[What you need to do]
Among the entries below, count the lines where the string "right" occurs, and give only the number.

+++ Listed entries

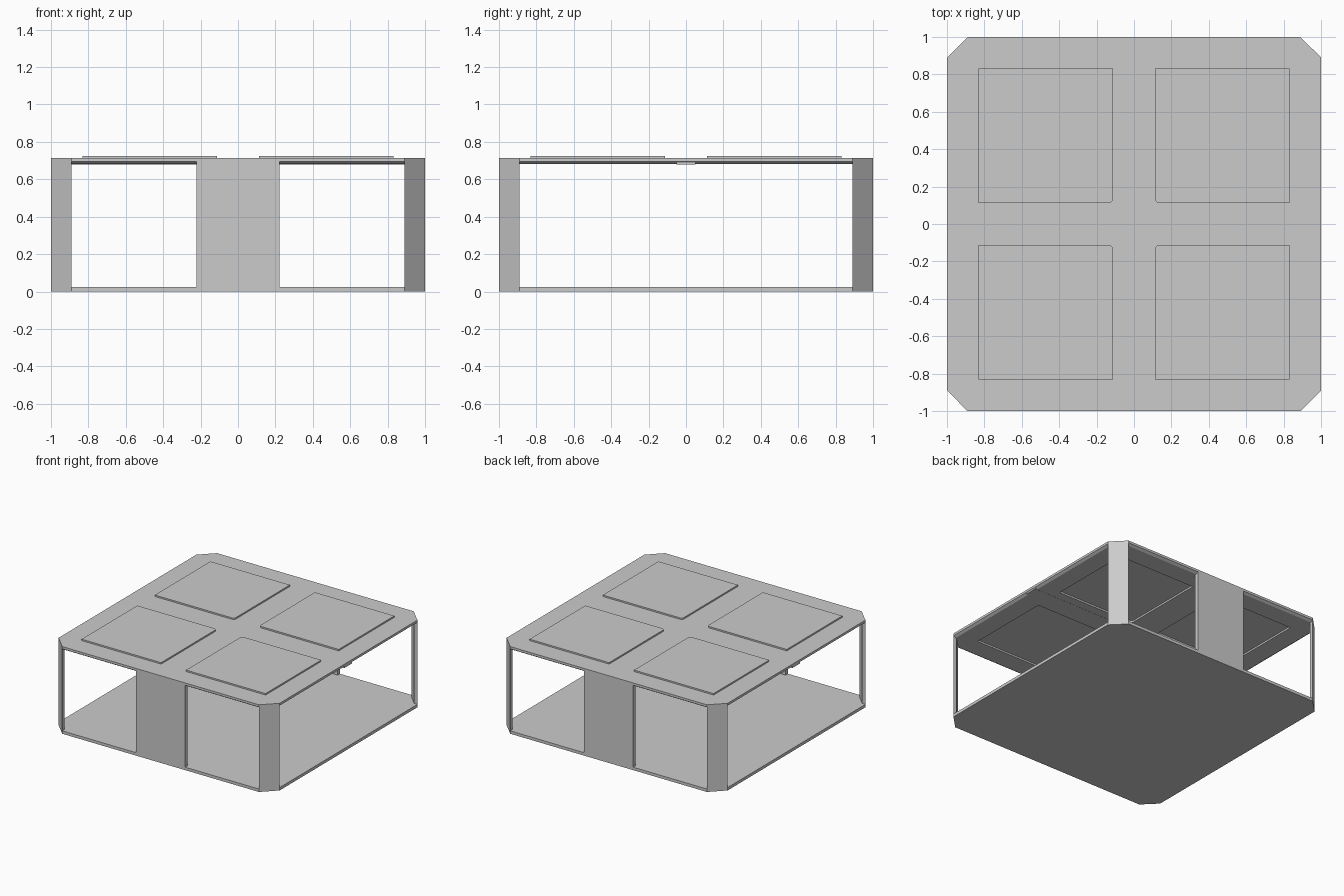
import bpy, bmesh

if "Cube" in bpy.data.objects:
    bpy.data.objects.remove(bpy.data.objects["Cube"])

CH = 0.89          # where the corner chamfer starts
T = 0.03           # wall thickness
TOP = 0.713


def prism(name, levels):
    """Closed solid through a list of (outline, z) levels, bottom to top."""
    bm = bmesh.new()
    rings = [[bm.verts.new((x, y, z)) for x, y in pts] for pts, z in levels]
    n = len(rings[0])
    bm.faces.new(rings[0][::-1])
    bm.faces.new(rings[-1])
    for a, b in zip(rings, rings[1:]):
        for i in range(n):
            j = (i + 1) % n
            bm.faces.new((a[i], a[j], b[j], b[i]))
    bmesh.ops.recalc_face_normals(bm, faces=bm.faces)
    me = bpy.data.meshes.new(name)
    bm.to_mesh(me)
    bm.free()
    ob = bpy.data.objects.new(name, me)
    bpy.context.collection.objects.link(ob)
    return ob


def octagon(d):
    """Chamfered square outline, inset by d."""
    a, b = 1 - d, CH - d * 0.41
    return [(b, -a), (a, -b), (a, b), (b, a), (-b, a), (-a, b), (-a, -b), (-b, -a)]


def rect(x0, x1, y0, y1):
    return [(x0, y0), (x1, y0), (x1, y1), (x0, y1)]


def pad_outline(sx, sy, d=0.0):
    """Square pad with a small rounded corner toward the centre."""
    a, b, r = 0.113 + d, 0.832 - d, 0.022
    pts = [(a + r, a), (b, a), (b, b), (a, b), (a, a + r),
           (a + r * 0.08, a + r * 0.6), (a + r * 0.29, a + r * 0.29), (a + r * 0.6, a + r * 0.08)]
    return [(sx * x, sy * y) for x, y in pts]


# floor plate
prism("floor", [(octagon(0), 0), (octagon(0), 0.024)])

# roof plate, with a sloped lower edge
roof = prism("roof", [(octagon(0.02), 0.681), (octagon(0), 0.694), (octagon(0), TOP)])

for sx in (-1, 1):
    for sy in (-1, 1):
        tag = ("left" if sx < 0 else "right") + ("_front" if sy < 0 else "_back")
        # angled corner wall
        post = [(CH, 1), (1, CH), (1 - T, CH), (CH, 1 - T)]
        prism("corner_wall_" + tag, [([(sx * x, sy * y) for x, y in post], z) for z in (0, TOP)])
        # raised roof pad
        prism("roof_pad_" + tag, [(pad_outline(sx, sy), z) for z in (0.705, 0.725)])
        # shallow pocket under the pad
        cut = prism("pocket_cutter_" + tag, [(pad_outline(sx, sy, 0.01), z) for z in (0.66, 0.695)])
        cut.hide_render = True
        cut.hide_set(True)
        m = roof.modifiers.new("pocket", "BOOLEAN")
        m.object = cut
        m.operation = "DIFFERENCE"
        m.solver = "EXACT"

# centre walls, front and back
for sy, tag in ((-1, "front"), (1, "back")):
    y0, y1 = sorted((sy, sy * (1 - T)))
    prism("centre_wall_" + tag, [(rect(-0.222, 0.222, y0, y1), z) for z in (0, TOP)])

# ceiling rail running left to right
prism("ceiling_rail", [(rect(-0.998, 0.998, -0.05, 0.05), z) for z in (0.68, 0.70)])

++++++

[Solution to the exercise]
2